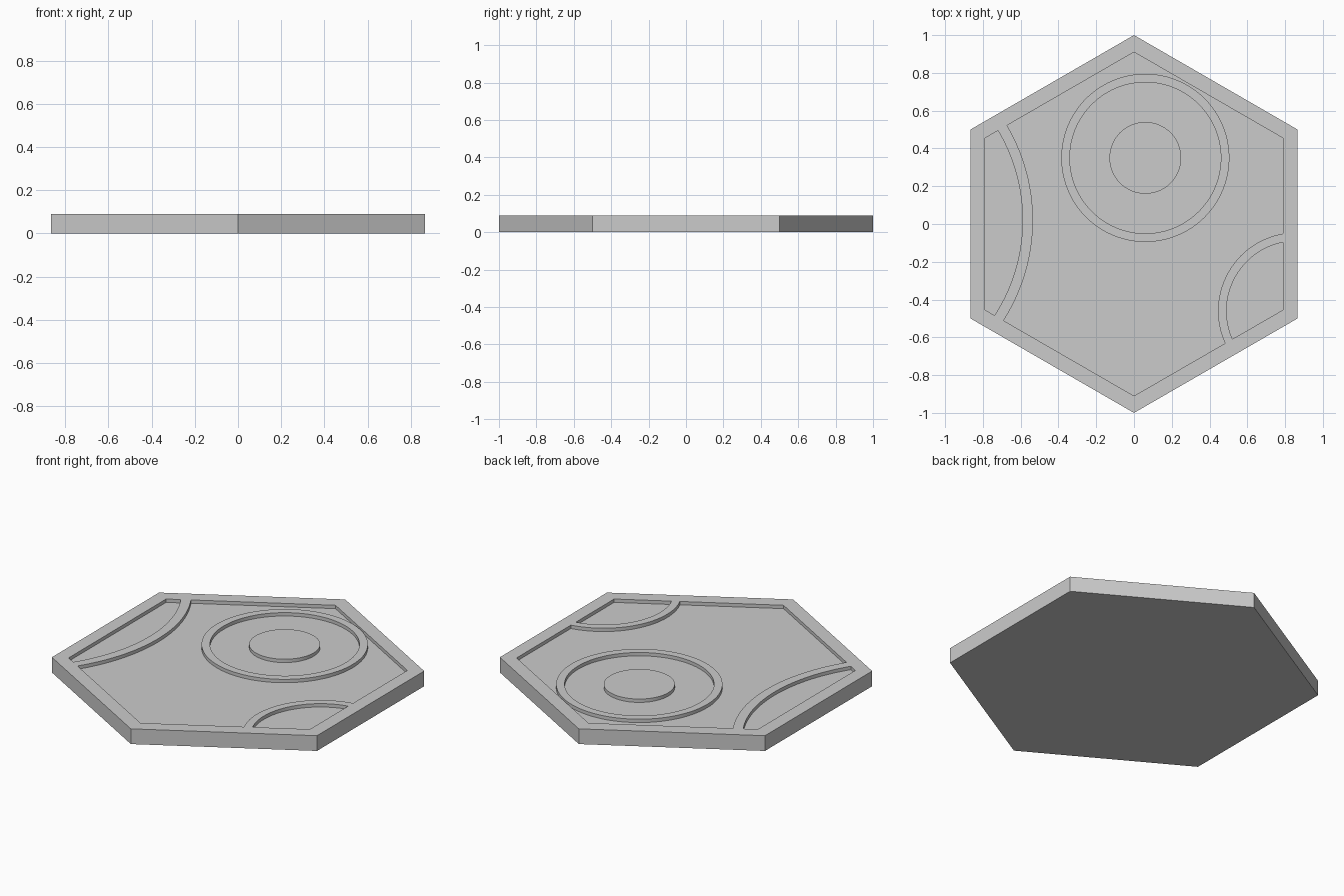
import bpy, bmesh
from math import cos, sin, radians, pi
from mathutils import Vector

if "Cube" in bpy.data.objects:
    bpy.data.objects.remove(bpy.data.objects["Cube"])

TOP, FLOOR = 0.09, 0.07
OUTER_R, INNER_R = 1.0, 0.91
APOTHEM = INNER_R * cos(pi / 6)


def finish(bm, name, smooth=False):
    bmesh.ops.recalc_face_normals(bm, faces=bm.faces)
    mesh = bpy.data.meshes.new(name)
    bm.to_mesh(mesh)
    bm.free()
    obj = bpy.data.objects.new(name, mesh)
    bpy.context.collection.objects.link(obj)
    if smooth:
        bpy.ops.object.select_all(action='DESELECT')
        obj.select_set(True)
        bpy.context.view_layer.objects.active = obj
        bpy.ops.object.shade_smooth_by_angle(angle=radians(30))
    return obj


def loop(bm, r, z, n, cx=0, cy=0, start=0.0):
    return [bm.verts.new((cx + r * cos(start + 2 * pi * i / n),
                          cy + r * sin(start + 2 * pi * i / n), z)) for i in range(n)]


def bridge(bm, a, b):
    n = len(a)
    for i in range(n):
        j = (i + 1) % n
        bm.faces.new((a[i], a[j], b[j], b[i]))


def clip_to_tray(bm):
    # Trim everything that lies beyond the six inner walls
    for k in range(6):
        d = Vector((cos(k * pi / 3), sin(k * pi / 3), 0))
        bmesh.ops.bisect_plane(bm, geom=bm.verts[:] + bm.edges[:] + bm.faces[:],
                               plane_co=d * APOTHEM, plane_no=d, clear_outer=True)


def crater_ring(name, cx, cy, r_in, r_out, n=96):
    bm = bmesh.new()
    profile = [(r_out, FLOOR), (r_out, TOP), (r_in, TOP), (r_in, FLOOR)]
    loops = [loop(bm, r, z, n, cx, cy) for r, z in profile]
    for i in range(4):
        bridge(bm, loops[i], loops[(i + 1) % 4])
    bmesh.ops.recalc_face_normals(bm, faces=bm.faces)
    clip_to_tray(bm)
    return finish(bm, name, True)


# Hexagonal tile with a shallow recessed tray
bm = bmesh.new()
profile = [(OUTER_R, 0), (OUTER_R, TOP), (INNER_R, TOP), (INNER_R, FLOOR)]
loops = [loop(bm, r, z, 6, start=pi / 6) for r, z in profile]
for a, b in zip(loops, loops[1:]):
    bridge(bm, a, b)
bm.faces.new(loops[0])
bm.faces.new(loops[-1])
finish(bm, "hex_tile")

# Raised crater rings, cut off where they meet the tile border
crater_ring("main_crater_ring", 0.06, 0.35, 0.40, 0.445)
crater_ring("side_crater_ring", -1.52, 0.02, 0.93, 0.985, 192)
crater_ring("corner_crater_ring", 0.86, -0.46, 0.37, 0.415)

# Raised disc in the middle of the main crater
bm = bmesh.new()
low = loop(bm, 0.19, FLOOR, 64, 0.06, 0.35)
high = loop(bm, 0.19, TOP, 64, 0.06, 0.35)
bridge(bm, low, high)
bm.faces.new(high)
bm.faces.new(low)
finish(bm, "crater_centre_disc", True)
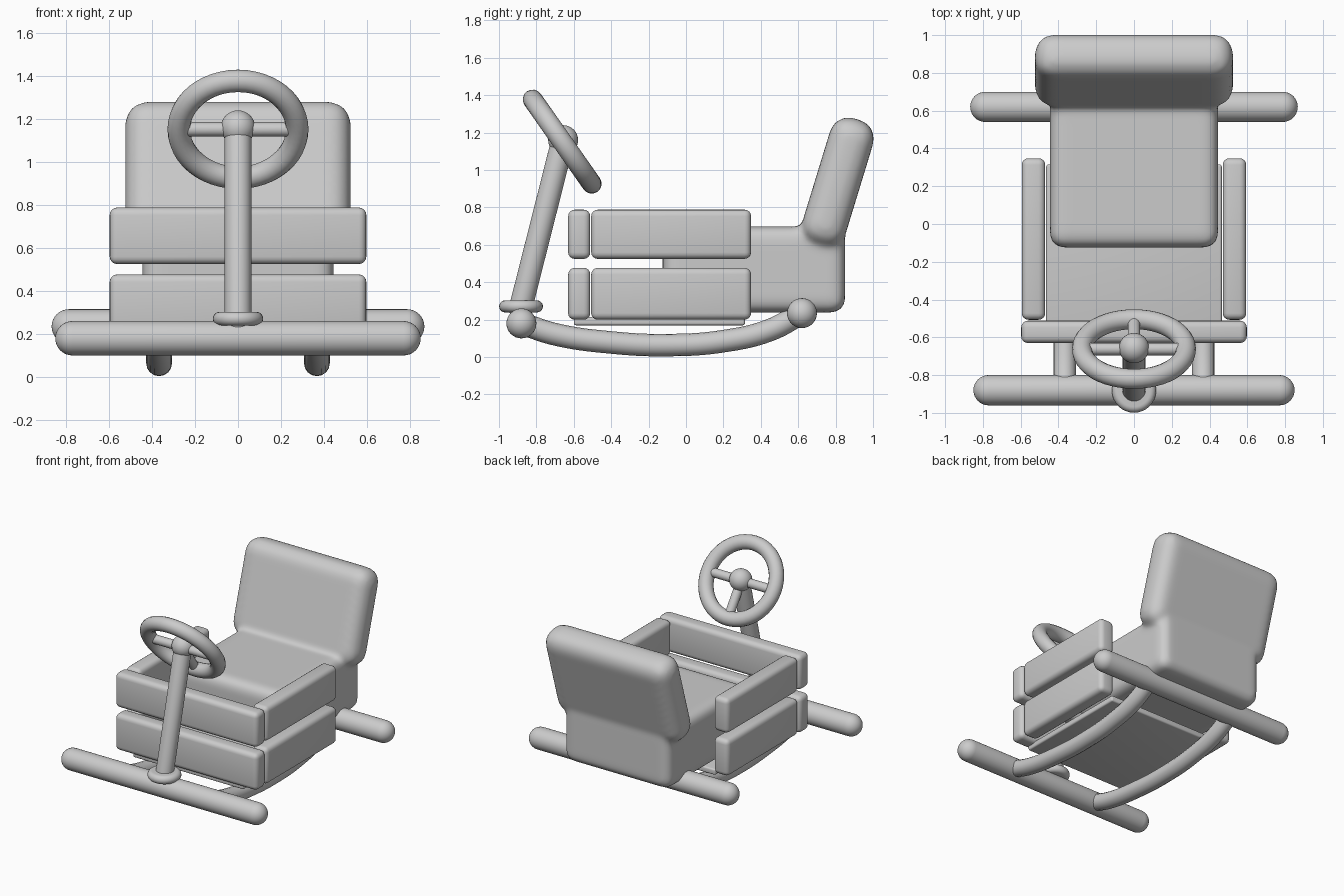
import bpy, bmesh, math
from mathutils import Vector, Matrix

if "Cube" in bpy.data.objects:
    bpy.data.objects.remove(bpy.data.objects["Cube"])

grey = bpy.data.materials.new("plain grey")
grey.diffuse_color = (0.6, 0.6, 0.6, 1)
grey.use_nodes = True
grey.node_tree.nodes["Principled BSDF"].inputs["Base Color"].default_value = grey.diffuse_color


def finish(name, bm, matrix=Matrix()):
    bmesh.ops.transform(bm, matrix=matrix, verts=bm.verts)
    bmesh.ops.recalc_face_normals(bm, faces=bm.faces)
    me = bpy.data.meshes.new(name)
    bm.to_mesh(me)
    bm.free()
    for p in me.polygons:
        p.use_smooth = True
    me.materials.append(grey)
    ob = bpy.data.objects.new(name, me)
    bpy.context.collection.objects.link(ob)
    return ob


def add_box(bm, centre, size, bevel, tilt=0, segments=4):
    # rounded box, tilted about the x axis
    part = bmesh.new()
    bmesh.ops.create_cube(part, size=1, matrix=Matrix.Diagonal((*size, 1)))
    bmesh.ops.bevel(part, geom=part.edges[:], offset=bevel, segments=segments,
                    profile=0.5, affect='EDGES')
    part.transform(Matrix.Translation(centre) @ Matrix.Rotation(tilt, 4, 'X'))
    tmp = bpy.data.meshes.new("tmp")
    part.to_mesh(tmp)
    part.free()
    bm.from_mesh(tmp)
    bpy.data.meshes.remove(tmp)


def span_box(name, lo, hi, bevel):
    lo, hi = Vector(lo), Vector(hi)
    bm = bmesh.new()
    add_box(bm, (lo + hi) / 2, hi - lo, bevel)
    return finish(name, bm)


def lathe(name, profile, origin, direction, steps=32):
    # spin an (r, z) profile about an axis
    bm = bmesh.new()
    vs = [bm.verts.new((r, 0, z)) for r, z in profile]
    es = [bm.edges.new(pair) for pair in zip(vs, vs[1:])]
    bmesh.ops.spin(bm, geom=vs + es, cent=(0, 0, 0), axis=(0, 0, 1),
                   angle=2 * math.pi, steps=steps)
    bmesh.ops.remove_doubles(bm, verts=bm.verts, dist=1e-4)
    rot = Vector(direction).to_track_quat('Z', 'Y').to_matrix().to_4x4()
    return finish(name, bm, Matrix.Translation(origin) @ rot)


def capsule(name, a, b, r):
    # round-ended rod, a and b are the end-sphere centres
    a, b = Vector(a), Vector(b)
    length = (b - a).length
    arc = [math.radians(90 * i / 8) for i in range(9)]
    low = [(r * math.sin(t), -r * math.cos(t)) for t in arc]
    high = [(r * math.cos(t), length + r * math.sin(t)) for t in arc]
    return lathe(name, low + high, a, b - a)


# cross bars at the front and rear
capsule("front_bar", (-0.77, -0.88, 0.18), (0.77, -0.88, 0.18), 0.08)
capsule("rear_bar", (-0.787, 0.62, 0.235), (0.787, 0.62, 0.235), 0.08)

# curved rockers
path = [(-0.88, 0.18), (-0.7, 0.122), (-0.4, 0.078), (-0.1, 0.064),
        (0.2, 0.085), (0.45, 0.145), (0.62, 0.235)]
for side, x in (("left", 0.367), ("right", -0.367)):
    cu = bpy.data.curves.new(side + "_rocker", 'CURVE')
    cu.dimensions = '3D'
    cu.bevel_depth = 0.06
    cu.bevel_resolution = 6
    cu.use_fill_caps = True
    sp = cu.splines.new('BEZIER')
    sp.bezier_points.add(len(path) - 1)
    for p, (y, z) in zip(sp.bezier_points, path):
        p.co = (x, y, z)
        p.handle_left_type = p.handle_right_type = 'AUTO'
    cu.materials.append(grey)
    ob = bpy.data.objects.new(side + "_rocker", cu)
    bpy.context.collection.objects.link(ob)
    bpy.ops.object.select_all(action='DESELECT')
    ob.select_set(True)
    bpy.context.view_layer.objects.active = ob
    bpy.ops.object.convert(target='MESH')

# floor and slatted walls
span_box("floor", (-0.465, -0.6, 0.17), (0.465, 0.315, 0.215), 0.012)
for level, z0, z1 in (("lower", 0.2, 0.477), ("upper", 0.525, 0.788)):
    span_box(level + "_front_slat", (-0.597, -0.63, z0), (0.597, -0.512, z1), 0.035)
    for side, s in (("left", 1), ("right", -1)):
        xs = sorted((s * 0.47, s * 0.594))
        span_box(f"{level}_{side}_slat", (xs[0], -0.507, z0), (xs[1], 0.348, z1), 0.035)

# seat cushion and leaning backrest, blended into one soft body
bm = bmesh.new()
add_box(bm, (0, 0.363, 0.468), (0.89, 0.975, 0.46), 0.07)
add_box(bm, (0, 0.813, 0.937), (1.05, 0.24, 0.70), 0.1, tilt=math.radians(-17))
seat = finish("seat", bm)
rm = seat.modifiers.new("blend", 'REMESH')
rm.mode = 'VOXEL'
rm.voxel_size = 0.018
rm.use_smooth_shade = True
sm = seat.modifiers.new("soften", 'SMOOTH')
sm.factor = 0.5
sm.iterations = 10

# steering column with its foot collar
capsule("steering_column", (0, -0.885, 0.26), (0, -0.66, 1.15), 0.062)
collar = [(0, -0.032), (0.085, -0.032)]
collar += [(0.085 + 0.032 * math.cos(t), 0.032 * math.sin(t))
           for t in (math.radians(a) for a in range(-75, 76, 15))]
collar += [(0.085, 0.032), (0, 0.032)]
lathe("column_collar", collar, (0, -0.882, 0.271), (0, 0, 1))

# steering wheel: rim, hub and three spokes
hub = Vector((0, -0.662, 1.152))
down = Vector((0, 0.574, -0.819))
normal = Vector((0, 0.819, 0.574))
rim = [(0.275 + 0.053 * math.cos(i * math.pi / 8), 0.053 * math.sin(i * math.pi / 8))
       for i in range(17)]
lathe("wheel_rim", rim, hub, normal, 48)
bm = bmesh.new()
bmesh.ops.create_uvsphere(bm, u_segments=32, v_segments=16, radius=0.08)
finish("wheel_hub", bm, Matrix.Translation(hub + Vector((0, 0.005, 0.008))))
for name, d in (("left", Vector((1, 0, 0))), ("right", Vector((-1, 0, 0))), ("lower", down)):
    capsule(name + "_spoke", hub, hub + d * 0.26, 0.033)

################

* **TASK TO COMPLETE**: Could you set down, exactly as written, the lines above between the one holding "bmesh.ops.transform(bm, matrix=matrix, verts=bm.verts)" and the one holding "size=1, matrix=Matrix.Diagonal((*size, 1)))", inclusive, and nothing more?

* **WRITTEN SOLUTION**:
    bmesh.ops.transform(bm, matrix=matrix, verts=bm.verts)
    bmesh.ops.recalc_face_normals(bm, faces=bm.faces)
    me = bpy.data.meshes.new(name)
    bm.to_mesh(me)
    bm.free()
    for p in me.polygons:
        p.use_smooth = True
    me.materials.append(grey)
    ob = bpy.data.objects.new(name, me)
    bpy.context.collection.objects.link(ob)
    return ob


def add_box(bm, centre, size, bevel, tilt=0, segments=4):
    # rounded box, tilted about the x axis
    part = bmesh.new()
    bmesh.ops.create_cube(part, size=1, matrix=Matrix.Diagonal((*size, 1)))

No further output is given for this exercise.